__Exercise material__:
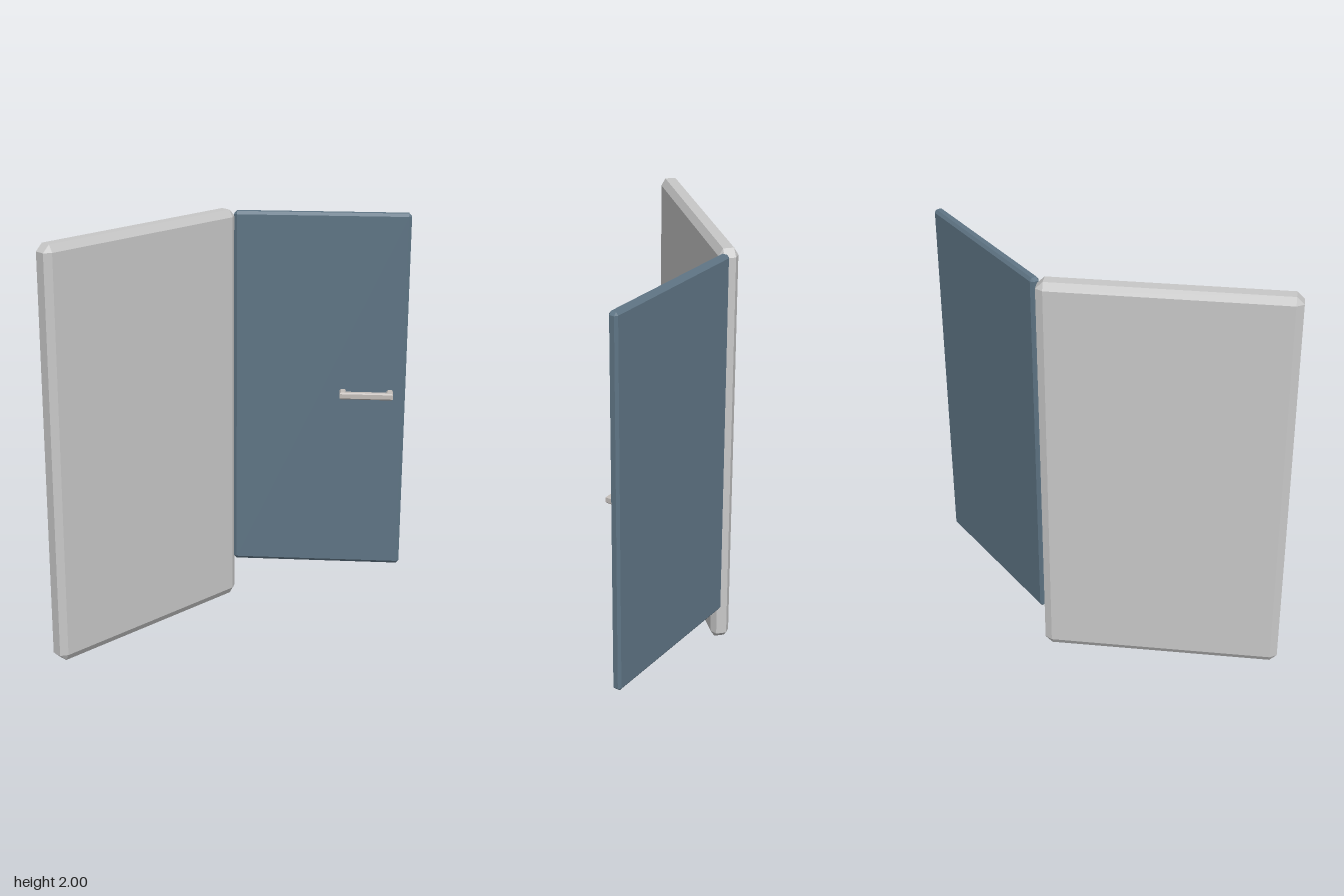
import * as THREE from 'three';
import { ConvexGeometry } from 'three/addons/geometries/ConvexGeometry.js';

// Box with chamfered edges and corners; bevel is given per axis
function chamferBox(w, h, d, bx, by, bz) {
  const points = [];
  for (const sx of [-1, 1]) for (const sy of [-1, 1]) for (const sz of [-1, 1]) {
    const x = w / 2, y = h / 2, z = d / 2;
    points.push(
      new THREE.Vector3(sx * x, sy * (y - by), sz * (z - bz)),
      new THREE.Vector3(sx * (x - bx), sy * y, sz * (z - bz)),
      new THREE.Vector3(sx * (x - bx), sy * (y - by), sz * z)
    );
  }
  return new ConvexGeometry(points);
}

function makeMaterial(name, color) {
  const m = new THREE.MeshStandardMaterial({ color });
  m.name = name;
  return m;
}

export function createModel() {
  const model = new THREE.Group();
  model.name = 'openDoor';
  const panelGrey = makeMaterial('panelGrey', 0xc8c8c8);
  const doorBlue = makeMaterial('doorBlue', 0x5f7585);
  const handleGrey = makeMaterial('handleGrey', 0xc4beba);

  const add = (parent, name, geometry, material) => {
    const mesh = new THREE.Mesh(geometry, material);
    mesh.name = name;
    parent.add(mesh);
    return mesh;
  };

  // Fixed panel
  add(model, 'fixedPanel', chamferBox(1.132, 2, 0.09, 0.034, 0.034, 0.02), panelGrey)
    .position.set(-0.292, 1, -0.31);

  // Door leaf, swung open about its hinge edge
  const door = new THREE.Group();
  door.name = 'door';
  door.position.set(0.558, 1.09, 0.022);
  door.rotation.y = -THREE.MathUtils.degToRad(48);
  model.add(door);
  add(door, 'doorLeaf', chamferBox(0.84, 1.8, 0.044, 0.014, 0.014, 0.01), doorBlue);

  // U-shaped pull handle with bevelled edges, lying in a horizontal plane
  const b = 0.006, x0 = 0.1 + b, x1 = 0.36 - b, t = 0.03 - 2 * b;
  const outer = -0.086 + b, inner = outer + t, foot = -0.015;
  const profile = new THREE.Shape([
    [x0, foot], [x0, outer], [x1, outer], [x1, foot],
    [x1 - t, foot], [x1 - t, inner], [x0 + t, inner], [x0 + t, foot],
  ].map(([x, y]) => new THREE.Vector2(x, y)));
  const handleGeometry = new THREE.ExtrudeGeometry(profile, {
    depth: 0.034 - 2 * b, bevelEnabled: true, bevelSize: b, bevelThickness: b, bevelSegments: 1,
  });
  handleGeometry.translate(0, 0, -(0.034 - 2 * b) / 2);
  handleGeometry.rotateX(-Math.PI / 2);
  add(door, 'handle', handleGeometry, handleGrey).position.y = 0.011;

  return model;
}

__What to work on__: Return all records exactly; no pictures.

__Response for this exercise__:
import * as THREE from 'three';
import { ConvexGeometry } from 'three/addons/geometries/ConvexGeometry.js';

// Box with chamfered edges and corners; bevel is given per axis
function chamferBox(w, h, d, bx, by, bz) {
  const points = [];
  for (const sx of [-1, 1]) for (const sy of [-1, 1]) for (const sz of [-1, 1]) {
    const x = w / 2, y = h / 2, z = d / 2;
    points.push(
      new THREE.Vector3(sx * x, sy * (y - by), sz * (z - bz)),
      new THREE.Vector3(sx * (x - bx), sy * y, sz * (z - bz)),
      new THREE.Vector3(sx * (x - bx), sy * (y - by), sz * z)
    );
  }
  return new ConvexGeometry(points);
}

function makeMaterial(name, color) {
  const m = new THREE.MeshStandardMaterial({ color });
  m.name = name;
  return m;
}

export function createModel() {
  const model = new THREE.Group();
  model.name = 'openDoor';
  const panelGrey = makeMaterial('panelGrey', 0xc8c8c8);
  const doorBlue = makeMaterial('doorBlue', 0x5f7585);
  const handleGrey = makeMaterial('handleGrey', 0xc4beba);

  const add = (parent, name, geometry, material) => {
    const mesh = new THREE.Mesh(geometry, material);
    mesh.name = name;
    parent.add(mesh);
    return mesh;
  };

  // Fixed panel
  add(model, 'fixedPanel', chamferBox(1.132, 2, 0.09, 0.034, 0.034, 0.02), panelGrey)
    .position.set(-0.292, 1, -0.31);

  // Door leaf, swung open about its hinge edge
  const door = new THREE.Group();
  door.name = 'door';
  door.position.set(0.558, 1.09, 0.022);
  door.rotation.y = -THREE.MathUtils.degToRad(48);
  model.add(door);
  add(door, 'doorLeaf', chamferBox(0.84, 1.8, 0.044, 0.014, 0.014, 0.01), doorBlue);

  // U-shaped pull handle with bevelled edges, lying in a horizontal plane
  const b = 0.006, x0 = 0.1 + b, x1 = 0.36 - b, t = 0.03 - 2 * b;
  const outer = -0.086 + b, inner = outer + t, foot = -0.015;
  const profile = new THREE.Shape([
    [x0, foot], [x0, outer], [x1, outer], [x1, foot],
    [x1 - t, foot], [x1 - t, inner], [x0 + t, inner], [x0 + t, foot],
  ].map(([x, y]) => new THREE.Vector2(x, y)));
  const handleGeometry = new THREE.ExtrudeGeometry(profile, {
    depth: 0.034 - 2 * b, bevelEnabled: true, bevelSize: b, bevelThickness: b, bevelSegments: 1,
  });
  handleGeometry.translate(0, 0, -(0.034 - 2 * b) / 2);
  handleGeometry.rotateX(-Math.PI / 2);
  add(door, 'handle', handleGeometry, handleGrey).position.y = 0.011;

  return model;
}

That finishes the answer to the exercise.